On the 10th anniversary of the Sandy Hook Elementary School shooting, a focus on compassion will help end the systemic violence in the US, writes Jennifer Hubbard, whose 6-year-old daughter, Catherine, died in the 2012 massacre.
CNN – I have found myself lately thinking about the simple instruction offered to my daughter when she was learning to ride horses. The instructor assured Catherine she would steer where she stared. Week after week she would gently urge Catherine to “look forward to where you want to go. Whisper [her horse] will take you there.”
As I face this horrendous anniversary, I am realizing the teacher’s assurances are the truth.
My daughter, Catherine, was one of the first graders lost in the Sandy Hook Elementary School shooting on December 14, 2012. She was 6 years old when she died. Altogether, 20 children and six adults died in the massacre in Newtown, Connecticut.
Much of the weeks that followed are now a blur, but I distinctly remember a few things about driving through our iconic town center. One was seeing Catherine’s name spelled out on a board behind flickering candles.
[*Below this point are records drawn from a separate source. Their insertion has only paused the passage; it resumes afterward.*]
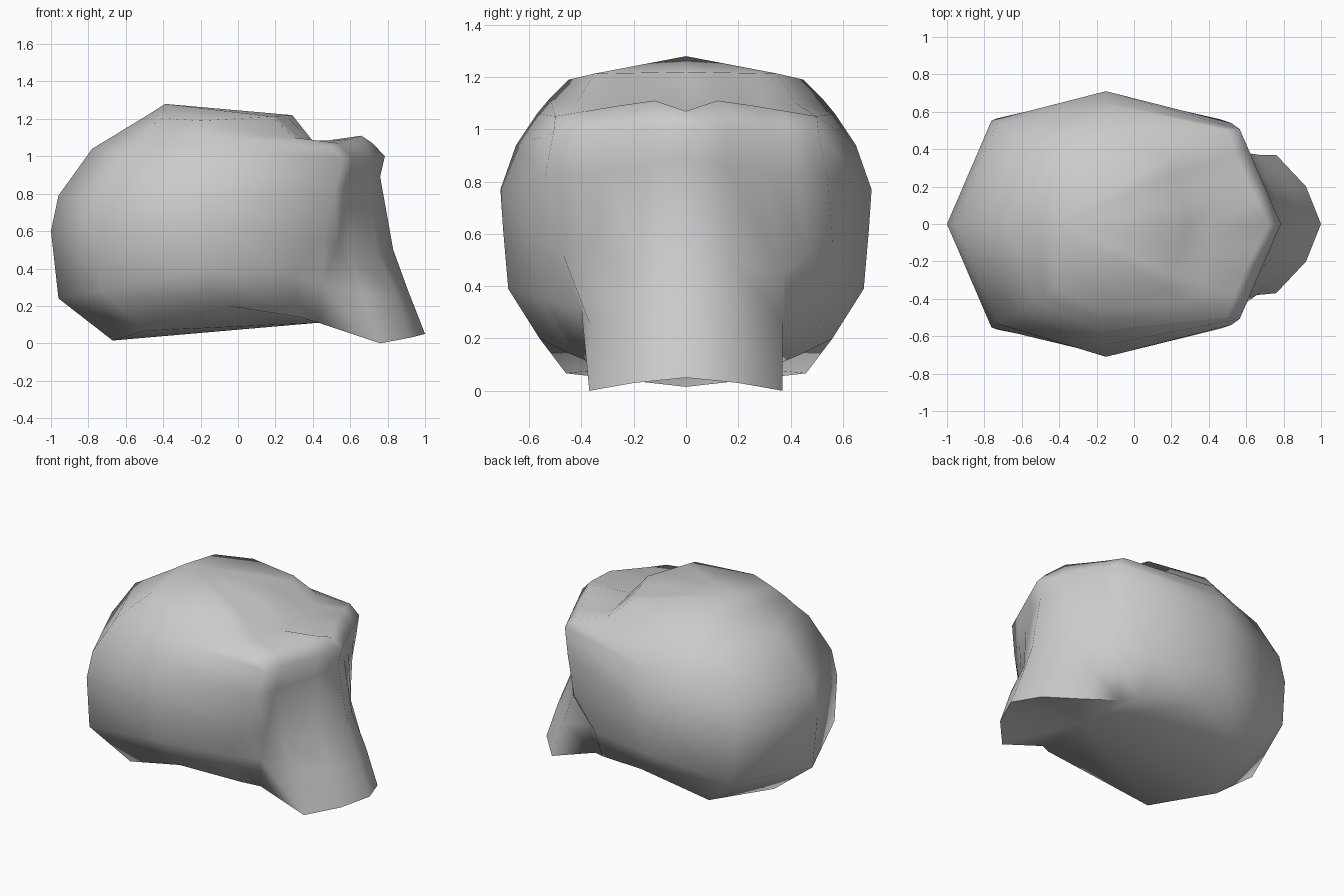
import bpy
import bmesh
from mathutils import Vector

cube = bpy.data.objects.get("Cube")
if cube:
    bpy.data.objects.remove(cube, do_unlink=True)

grey = bpy.data.materials.new("plain_grey")
grey.use_nodes = True
grey.diffuse_color = (0.6, 0.6, 0.6, 1)
grey.node_tree.nodes["Principled BSDF"].inputs["Base Color"].default_value = (0.6, 0.6, 0.6, 1)


def corner(side, end, along, width):
    """Point between the side and an end of the body, bulging outward."""
    point = side.lerp(end, along)
    point.y = side.y * width
    return point


def flat_face(side, end):
    """Five points along a straight line from the front corner to the centre."""
    start = corner(side, end, 0.77, 0.78)
    return [start.lerp(end, t) for t in (0, 0.22, 0.42, 0.7, 1)]


def ring(back, bulge, side, face):
    """Closed loop: back, side and face points, mirrored across the centre line."""
    back, side = Vector(back), Vector(side)
    if len(face) == 2:
        face = flat_face(side, Vector((face[0], 0, face[1])))
    half = [back, corner(side, back, 0.72, bulge), side] + [Vector(p) for p in face]
    return half + [Vector((p.x, -p.y, p.z)) for p in reversed(half[1:-1])]


def loft(name, rings, bottom, top):
    """Skin the rings and close both ends with fans to the given points."""
    bm = bmesh.new()
    loops = [[bm.verts.new(p) for p in points] for points in rings]
    count = len(loops[0])
    for low, high in zip(loops, loops[1:]):
        for i in range(count):
            j = (i + 1) % count
            bm.faces.new((low[i], low[j], high[j], high[i]))
    for loop, tip in ((loops[0], bottom), (loops[-1], top)):
        centre = bm.verts.new(tip)
        for i in range(count):
            bm.faces.new((loop[i], loop[(i + 1) % count], centre))
    bmesh.ops.recalc_face_normals(bm, faces=bm.faces)
    # Crisp rim under the neck
    rim = [v for v in loops[0] if v.co.x > 0.4]
    for edge in bm.edges:
        edge.smooth = not all(v in rim for v in edge.verts)
    mesh = bpy.data.meshes.new(name)
    for face in bm.faces:
        face.smooth = True
    bm.to_mesh(mesh)
    bm.free()
    mesh.materials.append(grey)
    obj = bpy.data.objects.new(name, mesh)
    bpy.context.collection.objects.link(obj)


# Neck, flaring downward from the front of the body
neck_rim = ((0.33, 0.44, 0.14), (0.43, 0.37, 0.11), (0.76, 0.37, 0), (0.92, 0.20, 0.03), (1, 0, 0.05))
neck_middle = ((0.30, 0.56, 0.36), (0.45, 0.40, 0.31), (0.67, 0.37, 0.26), (0.84, 0.19, 0.27), (0.91, 0, 0.28))
neck_top = ((0.46, 0.56, 0.57), (0.53, 0.47, 0.52), (0.60, 0.37, 0.46), (0.74, 0.18, 0.49), (0.83, 0, 0.50))

# Shallow hollow under the brow, the brow ledge with its central dip, and the step behind it
hollow = ((0.52, 0.54, 0.82), (0.58, 0.42, 0.83), (0.63, 0.30, 0.84), (0.70, 0.15, 0.86), (0.76, 0, 0.89))
brow = ((0.50, 0.50, 1.05), (0.54, 0.38, 1.07), (0.59, 0.26, 1.09), (0.66, 0.12, 1.11), (0.72, 0, 1.07))
step = ((0.30, 0.42, 1.10), (0.35, 0.31, 1.08), (0.38, 0.21, 1.07), (0.40, 0.10, 1.07), (0.41, 0, 1.07))

# Rounded body from the underside to the crown
body_rings = [ring(*parts) for parts in (
    ((-0.67, 0, 0.015), 0.82, (-0.05, 0.56, 0.20), neck_rim),
    ((-0.96, 0, 0.24), 0.83, (-0.15, 0.68, 0.39), neck_middle),
    ((-1.00, 0, 0.60), 0.79, (-0.15, 0.70, 0.62), neck_top),
    ((-0.96, 0, 0.79), 0.75, (-0.15, 0.71, 0.77), hollow),
    ((-0.78, 0, 1.04), 0.71, (-0.17, 0.65, 0.94), (0.785, 1.00)),
    ((-0.68, 0, 1.10), 0.72, (-0.17, 0.57, 1.06), brow),
    ((-0.60, 0, 1.15), 0.74, (-0.18, 0.52, 1.12), step),
    ((-0.50, 0, 1.21), 0.76, (-0.20, 0.45, 1.19), (0.29, 1.22)),
)]
loft("body", body_rings, (0.43, 0, 0.11), (-0.39, 0, 1.28))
The outpouring of support in our small, quintessential New England town and the people from other states, filling sidewalks and assembling makeshift memorials for our loved ones, was overwhelming. Their empathy was palpable.
It was somehow as if they came to make right the senseless violence that not only took our loved ones but also snatched our country’s innocence.